Among respondents of the Travel Weekly Consumer Trends survey, 92% have an account with one or more social media services. While that represents an increase of about 15 percentage points in total social media use since 2012, the real change is occurring in consumers' choice of platforms.
Three years ago, the platform of choice was Facebook -- and it continues its reign as the dominant social media service; 84% of respondents say they have an account. While impressive, that percentage has remained fairly stagnant; in last year's survey, 80% of respondents used the service.
But in this year's report, social media networks like Twitter (56% of respondents have an account), Pinterest (53%) and Instagram (47%) are clearly gaining ground, all up double digits in usage.
"Facebook has become oversaturated, in my opinion," said Ryan Mielke, travel consultant and manager of Regency Travel in Fort Lauderdale. "Even though Facebook still reigns supreme in volume, I find my posts getting lost in game requests and baby photos."

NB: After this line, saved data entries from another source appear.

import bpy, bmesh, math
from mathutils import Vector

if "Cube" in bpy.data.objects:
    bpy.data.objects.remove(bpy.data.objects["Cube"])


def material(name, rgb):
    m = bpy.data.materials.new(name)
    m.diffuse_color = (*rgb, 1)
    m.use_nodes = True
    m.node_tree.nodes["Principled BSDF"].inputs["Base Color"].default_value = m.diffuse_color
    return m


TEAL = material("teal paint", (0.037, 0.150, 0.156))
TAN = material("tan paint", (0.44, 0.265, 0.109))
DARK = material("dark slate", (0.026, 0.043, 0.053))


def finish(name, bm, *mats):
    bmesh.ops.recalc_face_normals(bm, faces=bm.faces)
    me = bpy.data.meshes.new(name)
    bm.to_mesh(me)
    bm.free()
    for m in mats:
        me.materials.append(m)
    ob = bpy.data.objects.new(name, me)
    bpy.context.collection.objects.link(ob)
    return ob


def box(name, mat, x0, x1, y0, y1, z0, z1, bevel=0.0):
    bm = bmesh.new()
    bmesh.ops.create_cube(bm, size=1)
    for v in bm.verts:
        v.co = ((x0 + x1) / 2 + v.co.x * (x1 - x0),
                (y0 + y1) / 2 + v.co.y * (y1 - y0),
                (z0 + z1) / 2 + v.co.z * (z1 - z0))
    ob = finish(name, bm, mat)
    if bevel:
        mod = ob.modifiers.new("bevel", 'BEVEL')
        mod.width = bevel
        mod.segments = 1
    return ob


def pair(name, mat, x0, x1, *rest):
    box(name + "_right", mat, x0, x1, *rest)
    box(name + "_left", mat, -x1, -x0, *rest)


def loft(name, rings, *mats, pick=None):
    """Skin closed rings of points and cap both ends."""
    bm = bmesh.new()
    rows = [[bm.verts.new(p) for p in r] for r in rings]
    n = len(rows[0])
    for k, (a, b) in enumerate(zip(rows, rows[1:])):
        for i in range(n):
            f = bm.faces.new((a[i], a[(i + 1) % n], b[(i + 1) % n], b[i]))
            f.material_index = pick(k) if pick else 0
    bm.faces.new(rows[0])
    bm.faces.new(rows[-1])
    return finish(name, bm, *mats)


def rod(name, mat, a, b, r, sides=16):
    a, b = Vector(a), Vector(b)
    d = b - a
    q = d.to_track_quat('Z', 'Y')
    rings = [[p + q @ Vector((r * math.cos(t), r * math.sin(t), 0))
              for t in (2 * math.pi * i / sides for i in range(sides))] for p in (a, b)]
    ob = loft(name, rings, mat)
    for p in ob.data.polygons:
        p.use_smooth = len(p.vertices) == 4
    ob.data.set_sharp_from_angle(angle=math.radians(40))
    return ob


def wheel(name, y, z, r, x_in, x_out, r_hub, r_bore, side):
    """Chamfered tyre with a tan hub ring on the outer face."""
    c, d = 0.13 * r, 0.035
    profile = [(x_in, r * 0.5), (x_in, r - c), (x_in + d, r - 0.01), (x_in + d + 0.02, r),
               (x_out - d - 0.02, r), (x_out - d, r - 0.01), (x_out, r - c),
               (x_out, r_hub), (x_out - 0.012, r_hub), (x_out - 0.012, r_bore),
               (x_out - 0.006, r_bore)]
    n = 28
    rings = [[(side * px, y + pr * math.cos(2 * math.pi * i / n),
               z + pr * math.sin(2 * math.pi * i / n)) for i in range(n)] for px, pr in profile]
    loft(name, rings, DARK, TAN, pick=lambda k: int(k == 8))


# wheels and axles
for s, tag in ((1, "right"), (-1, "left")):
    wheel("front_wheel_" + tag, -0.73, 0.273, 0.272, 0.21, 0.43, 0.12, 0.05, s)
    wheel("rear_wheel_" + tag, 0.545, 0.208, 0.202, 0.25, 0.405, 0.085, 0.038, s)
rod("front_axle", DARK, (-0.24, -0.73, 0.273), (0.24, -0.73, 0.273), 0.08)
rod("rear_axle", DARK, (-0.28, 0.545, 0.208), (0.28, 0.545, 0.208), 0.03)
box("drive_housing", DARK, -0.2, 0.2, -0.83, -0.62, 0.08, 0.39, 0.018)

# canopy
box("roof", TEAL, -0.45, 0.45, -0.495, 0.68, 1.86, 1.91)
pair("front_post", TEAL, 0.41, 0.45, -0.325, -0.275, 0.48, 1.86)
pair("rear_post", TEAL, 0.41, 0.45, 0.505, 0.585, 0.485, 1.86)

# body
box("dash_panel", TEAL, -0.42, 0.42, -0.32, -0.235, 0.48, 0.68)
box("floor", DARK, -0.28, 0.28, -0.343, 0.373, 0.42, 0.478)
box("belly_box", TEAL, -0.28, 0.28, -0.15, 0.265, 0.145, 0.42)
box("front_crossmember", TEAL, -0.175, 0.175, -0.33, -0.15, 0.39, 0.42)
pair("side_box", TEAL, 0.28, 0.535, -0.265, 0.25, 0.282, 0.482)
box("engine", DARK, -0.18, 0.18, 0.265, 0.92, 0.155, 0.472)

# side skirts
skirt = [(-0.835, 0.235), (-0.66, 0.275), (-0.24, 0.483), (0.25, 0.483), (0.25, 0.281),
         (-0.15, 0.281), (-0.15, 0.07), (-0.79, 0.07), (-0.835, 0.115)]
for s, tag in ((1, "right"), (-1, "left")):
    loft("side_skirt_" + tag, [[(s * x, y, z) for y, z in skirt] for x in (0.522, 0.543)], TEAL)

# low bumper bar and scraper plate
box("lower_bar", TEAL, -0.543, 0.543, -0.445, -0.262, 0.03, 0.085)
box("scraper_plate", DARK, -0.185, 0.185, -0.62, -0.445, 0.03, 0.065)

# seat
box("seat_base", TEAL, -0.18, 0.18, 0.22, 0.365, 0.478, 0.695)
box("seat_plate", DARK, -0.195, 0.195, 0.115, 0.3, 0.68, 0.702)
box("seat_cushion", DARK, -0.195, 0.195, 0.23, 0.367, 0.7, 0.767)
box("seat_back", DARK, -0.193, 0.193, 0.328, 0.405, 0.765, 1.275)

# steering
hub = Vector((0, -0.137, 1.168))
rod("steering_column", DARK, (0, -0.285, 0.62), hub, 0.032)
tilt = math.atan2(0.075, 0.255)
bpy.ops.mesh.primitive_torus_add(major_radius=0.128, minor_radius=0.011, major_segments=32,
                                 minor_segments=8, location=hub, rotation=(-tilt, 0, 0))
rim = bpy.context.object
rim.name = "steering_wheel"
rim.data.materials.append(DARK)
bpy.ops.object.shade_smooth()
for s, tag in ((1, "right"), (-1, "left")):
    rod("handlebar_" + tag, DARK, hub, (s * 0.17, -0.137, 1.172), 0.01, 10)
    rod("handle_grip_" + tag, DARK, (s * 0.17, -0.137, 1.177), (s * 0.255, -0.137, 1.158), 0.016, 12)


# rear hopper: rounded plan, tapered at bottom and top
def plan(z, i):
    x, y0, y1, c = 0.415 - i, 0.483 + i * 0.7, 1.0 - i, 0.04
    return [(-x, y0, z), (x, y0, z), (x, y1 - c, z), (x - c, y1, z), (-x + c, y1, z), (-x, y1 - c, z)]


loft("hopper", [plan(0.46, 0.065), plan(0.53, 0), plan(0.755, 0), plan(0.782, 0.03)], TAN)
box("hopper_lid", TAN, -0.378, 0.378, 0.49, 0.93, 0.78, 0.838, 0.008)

Douglas Quinby, vice president of research at Phocuswright, said he, too, has seen a leveling off in the growth and influence of Facebook but a rise in the use of other platforms.
"If you're a brand, you may have built up a huge community [on Facebook], but your reach is going to drop, and it is going to continue to drop," Quinby said.
Which is not to suggest that the buzz surrounding social media is fading. As Facebook reaches its saturation point, other networks are taking off.
This is particularly true among those who have used a travel agent in the past year as well as among younger users. The percentages of respondents who used a travel agent in the past year who have a YouTube, Twitter, Pinterest or Instagram account have shot up at least 19 percentage points. Instagram and Twitter had the largest jumps, up at least 30 percentage points from last year, to 68% and 70%, respectively.
"On Twitter and Instagram, you can narrow in a little more on what you want," Mielke said.
"I find it easier to communicate with certain vendors on Twitter, and Instagram is a great platform for my travel pictures and to gain a following."
Across the board, social media is still dominated by younger users who are more likely to both have an account and to engage actively. These younger users wield a lot of influence; despite being adopted the most slowly by older users, Instagram, Twitter and Pinterest have showed the greatest gains in usage in general.
For this reason, travel agents and suppliers are taking advantage of social media to connect to a younger demographic, and they are using more than just Facebook.
Valerie Wilson Travel engages with followers on Twitter, Instagram, Facebook, Pinterest, Tumblr, YouTube and LinkedIn, said Co-President Kimberly Wilson Wetty.
She said she believed that "this industry is arguably among the most social," making multiple social media outlets worth maintaining.
"For some time, Facebook was our largest following, but that changed a year ago when our Twitter following really took off and has since surpassed our Facebook following," added Mary Clifford, marketing manager at Valerie Wilson Travel.
Other travel professionals have similar stories to share. Elite Island Resorts manages seven properties throughout the Caribbean, and each resort has a Facebook, Twitter, Instagram, Pinterest and Google+ profile, according to marketing and communications manager Kelsey Mahoney.
Having different types of accounts allows bookings to stem from many different places. After spiking travelers' interests online, "we tend to take it offline and continue to communicate with them via email, but [on social media] we are always receiving pricing requests, group and wedding inquiries," she said.
According to Mahoney, the reason these platforms are so successful in the travel industry is their ability to highlight an image. A bright, beautiful photo has the ability to "evoke wanderlust and prompt people to look into the resorts," Mahoney said.
She said Pinterest is particularly useful, "as people can create dream vacation boards and plan their trip before they even arrive." She has also noticed an uptick in nonconventional, video-based platforms, such as Snapchat and Vine.
Social media isn't just used during the vacation advertising and shopping period, however. The survey also asked about travel-related activity among those who engage with social media. Respondents said that posting about vacations while traveling and after returning home are the primary reasons for engagement, with over one-third saying they participate in those activities.
Quinby said he believes that social media can and should play a role during the entire traveling process. Before the availability of social media, he said, once a customer went on a trip, the travel agent would often lose contact. But the wish, "wouldn't that be great to have customer support while traveling?" is fulfilled with mobile-friendly social media platforms.
The key to utilizing social media efficiently, he said, is to take advantage of newer, mobile-friendly designs.
"There is an expectation of more instantaneous response, so it is more like a real-time interaction, a conversation as opposed to on Facebook, where you post and you wait for people to respond," Quinby said.
While Facebook does have a mobile app, newer social media platforms are being designed specifically with mobility in mind. Users don't want to have to be tied to a desktop to engage with social media.
"It's all about mobile," Quinby said.
Travel agents said that since their clients tend to skew toward an older demographic, they have to find a balance when incorporating social media platforms into their businesses.
Mielke said it's all about weighing old and new traditions.
"I would say though that in the past five years, I've seen this level start to even out," he said. "Our clients are becoming more educated and aware of social media."